For each line in the data below that has the word "objects", copy that line.

.....

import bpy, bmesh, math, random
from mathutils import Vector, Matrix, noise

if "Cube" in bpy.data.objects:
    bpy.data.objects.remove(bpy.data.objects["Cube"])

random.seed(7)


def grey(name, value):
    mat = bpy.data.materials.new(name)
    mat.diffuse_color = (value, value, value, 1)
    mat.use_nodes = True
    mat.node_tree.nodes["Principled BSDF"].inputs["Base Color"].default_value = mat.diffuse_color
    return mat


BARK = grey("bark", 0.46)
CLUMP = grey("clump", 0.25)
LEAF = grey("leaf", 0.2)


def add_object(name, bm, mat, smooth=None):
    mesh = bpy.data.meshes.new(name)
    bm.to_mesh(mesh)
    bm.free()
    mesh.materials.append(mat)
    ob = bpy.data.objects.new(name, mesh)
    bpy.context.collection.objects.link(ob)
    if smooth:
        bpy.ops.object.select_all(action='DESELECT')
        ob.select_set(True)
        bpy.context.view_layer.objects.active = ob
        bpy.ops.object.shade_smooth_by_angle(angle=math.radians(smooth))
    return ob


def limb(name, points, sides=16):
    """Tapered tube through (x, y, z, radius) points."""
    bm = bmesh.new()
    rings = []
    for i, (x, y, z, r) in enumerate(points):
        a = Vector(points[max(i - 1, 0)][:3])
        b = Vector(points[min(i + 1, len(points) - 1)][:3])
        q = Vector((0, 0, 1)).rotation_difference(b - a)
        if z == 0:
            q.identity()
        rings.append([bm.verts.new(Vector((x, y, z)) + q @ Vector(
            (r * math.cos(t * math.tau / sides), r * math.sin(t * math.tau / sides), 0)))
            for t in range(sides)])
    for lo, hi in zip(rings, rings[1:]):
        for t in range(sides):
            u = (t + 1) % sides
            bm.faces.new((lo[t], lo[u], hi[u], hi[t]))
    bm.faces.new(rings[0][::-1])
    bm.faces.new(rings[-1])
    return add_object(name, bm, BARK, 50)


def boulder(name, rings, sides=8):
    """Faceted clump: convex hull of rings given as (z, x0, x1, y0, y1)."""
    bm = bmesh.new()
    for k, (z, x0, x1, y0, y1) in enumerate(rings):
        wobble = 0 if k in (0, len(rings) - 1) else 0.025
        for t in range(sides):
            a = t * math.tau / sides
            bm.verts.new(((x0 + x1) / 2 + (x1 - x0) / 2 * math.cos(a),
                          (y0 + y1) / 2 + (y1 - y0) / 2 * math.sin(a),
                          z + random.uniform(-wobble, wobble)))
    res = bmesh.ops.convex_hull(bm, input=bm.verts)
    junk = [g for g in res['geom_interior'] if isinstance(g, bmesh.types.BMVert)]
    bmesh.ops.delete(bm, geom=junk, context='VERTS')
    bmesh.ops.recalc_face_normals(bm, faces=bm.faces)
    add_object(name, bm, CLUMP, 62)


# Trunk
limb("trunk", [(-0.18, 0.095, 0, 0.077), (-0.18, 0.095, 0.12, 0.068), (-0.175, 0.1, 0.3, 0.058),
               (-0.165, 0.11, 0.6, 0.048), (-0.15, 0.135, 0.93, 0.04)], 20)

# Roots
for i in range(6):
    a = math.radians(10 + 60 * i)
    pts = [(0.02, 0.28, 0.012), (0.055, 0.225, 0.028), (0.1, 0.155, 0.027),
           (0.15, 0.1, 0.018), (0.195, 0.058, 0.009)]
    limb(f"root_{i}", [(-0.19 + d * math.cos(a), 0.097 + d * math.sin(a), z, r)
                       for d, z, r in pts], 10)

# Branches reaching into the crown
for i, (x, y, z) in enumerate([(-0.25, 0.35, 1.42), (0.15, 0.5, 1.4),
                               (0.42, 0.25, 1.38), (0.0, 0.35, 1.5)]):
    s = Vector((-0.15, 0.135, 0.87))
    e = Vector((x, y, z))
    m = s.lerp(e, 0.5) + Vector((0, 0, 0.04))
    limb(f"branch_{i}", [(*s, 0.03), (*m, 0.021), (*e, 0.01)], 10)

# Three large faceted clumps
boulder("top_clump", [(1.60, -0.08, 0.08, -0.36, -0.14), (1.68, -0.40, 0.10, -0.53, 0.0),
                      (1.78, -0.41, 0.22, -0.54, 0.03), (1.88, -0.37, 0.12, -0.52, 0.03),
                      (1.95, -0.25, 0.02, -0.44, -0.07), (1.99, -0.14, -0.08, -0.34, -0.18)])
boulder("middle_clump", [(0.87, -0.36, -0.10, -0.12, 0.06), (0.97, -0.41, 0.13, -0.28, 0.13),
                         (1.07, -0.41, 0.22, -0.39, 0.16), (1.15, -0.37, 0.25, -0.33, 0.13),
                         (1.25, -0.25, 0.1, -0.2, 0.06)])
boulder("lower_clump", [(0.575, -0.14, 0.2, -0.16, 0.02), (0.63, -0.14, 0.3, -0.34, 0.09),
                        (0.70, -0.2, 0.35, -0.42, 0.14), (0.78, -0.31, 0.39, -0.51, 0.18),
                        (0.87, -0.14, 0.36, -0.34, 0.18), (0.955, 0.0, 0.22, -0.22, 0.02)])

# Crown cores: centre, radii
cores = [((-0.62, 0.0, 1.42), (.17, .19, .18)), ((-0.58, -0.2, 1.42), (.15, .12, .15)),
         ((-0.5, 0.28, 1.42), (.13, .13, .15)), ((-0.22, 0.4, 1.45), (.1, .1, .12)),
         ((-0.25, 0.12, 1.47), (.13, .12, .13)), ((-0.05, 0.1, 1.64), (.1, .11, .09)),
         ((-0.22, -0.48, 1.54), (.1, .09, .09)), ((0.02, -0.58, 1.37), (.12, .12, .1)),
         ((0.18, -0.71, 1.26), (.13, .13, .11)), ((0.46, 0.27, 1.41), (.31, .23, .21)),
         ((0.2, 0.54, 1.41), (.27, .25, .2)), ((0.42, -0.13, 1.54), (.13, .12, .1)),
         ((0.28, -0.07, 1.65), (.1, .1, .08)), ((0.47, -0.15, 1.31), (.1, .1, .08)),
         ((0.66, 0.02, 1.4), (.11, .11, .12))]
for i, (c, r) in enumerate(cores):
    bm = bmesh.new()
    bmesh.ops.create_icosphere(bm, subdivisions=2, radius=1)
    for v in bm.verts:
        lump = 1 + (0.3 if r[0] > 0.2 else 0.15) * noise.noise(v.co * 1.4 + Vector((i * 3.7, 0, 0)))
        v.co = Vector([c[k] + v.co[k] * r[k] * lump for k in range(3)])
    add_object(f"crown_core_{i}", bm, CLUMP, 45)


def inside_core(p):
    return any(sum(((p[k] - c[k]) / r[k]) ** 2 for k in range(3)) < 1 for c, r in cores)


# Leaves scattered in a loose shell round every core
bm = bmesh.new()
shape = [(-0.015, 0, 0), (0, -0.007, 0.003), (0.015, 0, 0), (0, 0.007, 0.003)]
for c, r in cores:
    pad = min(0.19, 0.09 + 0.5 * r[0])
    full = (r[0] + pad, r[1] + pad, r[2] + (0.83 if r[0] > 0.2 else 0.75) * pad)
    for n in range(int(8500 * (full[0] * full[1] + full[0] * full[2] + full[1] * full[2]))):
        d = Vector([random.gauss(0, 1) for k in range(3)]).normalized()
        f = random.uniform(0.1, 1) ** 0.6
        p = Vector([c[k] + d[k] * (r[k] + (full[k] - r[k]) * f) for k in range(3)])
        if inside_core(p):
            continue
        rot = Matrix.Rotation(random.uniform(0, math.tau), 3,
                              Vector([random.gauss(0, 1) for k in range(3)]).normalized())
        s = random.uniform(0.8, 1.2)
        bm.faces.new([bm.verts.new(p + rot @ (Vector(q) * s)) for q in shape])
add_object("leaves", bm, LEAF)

.....

_EXERCISE SOLUTION_
if "Cube" in bpy.data.objects:
    bpy.data.objects.remove(bpy.data.objects["Cube"])
    ob = bpy.data.objects.new(name, mesh)
    bpy.context.collection.objects.link(ob)
        bpy.context.view_layer.objects.active = ob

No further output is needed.